When it comes to national gun laws, the United States is about as far from united as it gets. Beyond the loose set of federal regulations that everyone must follow, there are 50 unique state laws and even more individual county and city rules. It's resulted in a confusing tapestry of gun regulations that vary drastically depending on where you happen to be. There's variation in anything from background checks and handgun permit requirements to the sale of semi-automatic weapons and waiting periods. Even rules on allowing firearms on college campuses, in bars, or even in churches can differ across certain state lines.
Federal Gun Law
Federal regulations apply to everyone. But due largely to the intense lobbying efforts and political influence of the gun industry and gun rights groups like the National Rifle Association, these laws have been significantly stripped over the last two decades (see our gun control timeline); they're now far and away the loosest (and most vague) of any industrialized country in the world. States must meet the basic requirements, and then have the option to enact some stricter regulations ... if they choose to do so.
Federal law prohibits buying or transferring firearms across state lines, owning machine guns and other certain high capacity devices, and bringing guns onto school zones ("except as authorized"). Under the law, you also can't buy or possess a gun if you've been convicted of domestic assault or other serious crimes, dishonorably discharged from the military, or if you have a restraining order against you. The prohibition also includes fugitives, drug users, illegal immigrants, and those deemed mentally ill or institutionalized.
And just as Congress has increasingly weakened federal gun regulations over the last two decades, it has also stripped the Bureau of Alcohol, Tobacco, and Firearms of much of its power to adequately enforce those laws, and even to compile comprehensive data on gun ownership rates and crimes. The bottom line is that federal gun laws, as they currently stand, are pretty lightweight. And that means it's up to individual states to step it up if they want stricter regulations.
But that gets real tricky real quick ...
The background check loophole
Advocates of strong gun laws often point to the many loopholes in federal gun law. One of the biggest is the lack of required background checks for private guns sales. Under the law, all licensed gun dealers throughout the country must conduct instant background checks (using a state or FBI database) on potential buyers. But federal law does not require those checks at gun shows and other private sales - including guns bought online- where as many as 40 percent of gun purchases reportedly occur. For these types of sales, it's often no questions asked.

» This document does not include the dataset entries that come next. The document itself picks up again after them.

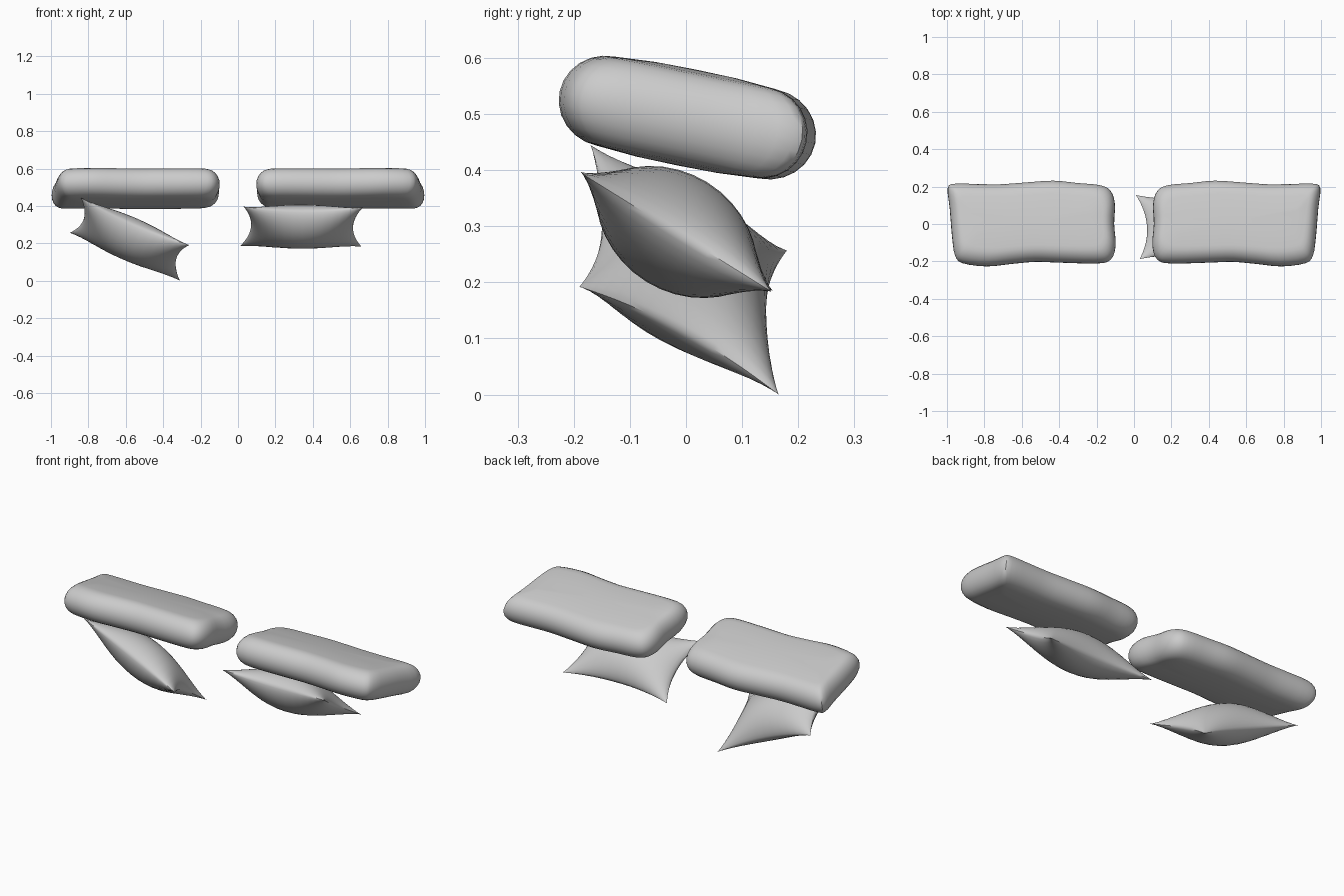
import bpy, bmesh, math
from mathutils import Vector, Matrix

if "Cube" in bpy.data.objects:
    bpy.data.objects.remove(bpy.data.objects["Cube"])

fabric = bpy.data.materials.new("grey fabric")
fabric.diffuse_color = (0.6, 0.6, 0.6, 1)
fabric.use_nodes = True
fabric.node_tree.nodes["Principled BSDF"].inputs["Base Color"].default_value = fabric.diffuse_color


def finish(bm, name, angle):
    bmesh.ops.remove_doubles(bm, verts=bm.verts, dist=1e-5)
    bmesh.ops.recalc_face_normals(bm, faces=bm.faces)
    me = bpy.data.meshes.new(name)
    bm.to_mesh(me)
    bm.free()
    me.materials.append(fabric)
    ob = bpy.data.objects.new(name, me)
    bpy.context.collection.objects.link(ob)
    bpy.ops.object.select_all(action='DESELECT')
    ob.select_set(True)
    bpy.context.view_layer.objects.active = ob
    bpy.ops.object.shade_smooth_by_angle(angle=math.radians(angle))


def closed_curve(pts, steps):
    # Catmull-Rom loop through the points
    out, n = [], len(pts)
    for i in range(n):
        a, b, c, d = (Vector(pts[(i + k) % n]) for k in (-1, 0, 1, 2))
        for j in range(steps):
            t = j / steps
            out.append(0.5 * (2 * b + (c - a) * t + (2 * a - 5 * b + 4 * c - d) * t * t
                              + (3 * b - a - 3 * c + d) * t ** 3))
    return out


# Seat cushion plan outline (right-hand one)
OUTLINE = [(0.098, -0.12), (0.106, 0.0), (0.102, 0.11), (0.125, 0.18), (0.18, 0.21),
           (0.30, 0.222), (0.43, 0.235), (0.57, 0.226), (0.72, 0.215), (0.85, 0.217),
           (0.96, 0.218), (0.996, 0.195), (0.985, 0.08), (0.972, -0.08), (0.957, -0.17),
           (0.92, -0.212), (0.79, -0.23), (0.66, -0.217), (0.53, -0.205), (0.40, -0.209),
           (0.20, -0.214), (0.125, -0.195)]


def seat_cushion(name, side):
    loop = closed_curve(OUTLINE, 3)
    cx, hx, hy, h = 0.545, 0.45, 0.22, 0.081
    tilt = Matrix.Rotation(-0.2, 3, 'X')
    # Levels: (inset, height) round the padded edge, then over the crown
    levels = []
    for k in range(-6, 7):
        a = math.pi / 2 * k / 6
        levels.append((h * (1 - math.cos(a)), h * math.sin(a)))
    levels = [(0.15, -h - 0.005)] + levels + [(0.15, h + 0.005)]
    bm = bmesh.new()

    def place(x, y, z):
        p = tilt @ Vector((0, y, z))
        return bm.verts.new((side * x, p.y, p.z + 0.494))

    rings = [[place(cx + (p.x - cx) * (1 - d * 0.8 / hx), p.y * (1 - d / hy), z)
              for p in loop] for d, z in levels]
    n = len(loop)
    for r0, r1 in zip(rings, rings[1:]):
        for i in range(n):
            bm.faces.new((r0[i], r0[(i + 1) % n], r1[(i + 1) % n], r1[i]))
    for ring, z in ((rings[0], -h - 0.006), (rings[-1], h + 0.006)):
        mid = place(cx, 0, z)
        for i in range(n):
            bm.faces.new((ring[i], ring[(i + 1) % n], mid))
    finish(bm, name, 40)


def throw_pillow(name, a, b, c, d, n=18):
    # Pinched pillow spanning four corner points
    a, b, c, d = map(Vector, (a, b, c, d))
    normal = (b - a).cross(d - a).normalized()
    u, v = (b - a).normalized(), (d - a).normalized()
    par = [math.sin(math.pi / 2 * (2 * i / n - 1)) for i in range(n + 1)]
    bm = bmesh.new()
    for face in (1, -1):
        grid = []
        for s in par:
            row = []
            for t in par:
                p, q = (s + 1) / 2, (t + 1) / 2
                co = (a * (1 - p) + b * p) * (1 - q) + (d * (1 - p) + c * p) * q
                co -= u * (0.05 * s * (1 - t * t)) + v * (0.038 * t * (1 - s * s))
                puff = max(0.0, (1 - s * s) * (1 - t * t)) ** 0.65
                row.append(bm.verts.new(co + normal * (face * 0.104 * puff)))
            grid.append(row)
        for i in range(n):
            for j in range(n):
                bm.faces.new((grid[i][j], grid[i + 1][j],
                              grid[i + 1][j + 1], grid[i][j + 1]))
    finish(bm, name, 45)


seat_cushion("right_seat_cushion", 1)
seat_cushion("left_seat_cushion", -1)
throw_pillow("right_throw_pillow", (0.03, -0.188, 0.397), (0.67, -0.186, 0.394),
             (0.66, 0.153, 0.183), (0.01, 0.155, 0.185))
throw_pillow("left_throw_pillow", (-0.84, -0.17, 0.445), (-0.26, -0.19, 0.192),
             (-0.31, 0.165, 0.0), (-0.90, 0.18, 0.257))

And while some states - like California and New York - have universal background check requirements extending to private sales, the majority of states do not. Closing that loophole was one of the major talking points to come out of the gun task force convened by Vice President Joe Biden earlier last month.
Advocates for stronger federal gun control laws argue that if one state has a strict gun policy but neighboring states don't, then what's to stop gun buyers from just going to wherever it's easiest to buy what they're looking for?
California is a perfect example. Even though It has some of the toughest gun regulations in the country, it borders Arizona and Nevada, both of which
have some of the loosest: they both allow the sale of semi-automatic assault weapons and don't require waiting periods or background checks at gun shows.
The issue is of particular relevance in cities like Chicago and Oakland, which have alarmingly high gun homicide rates despite very strict local gun control measures. As one Chicago city official put it:
"Chicago is not an island. Were only as strong as the weakest gun law in surrounding states."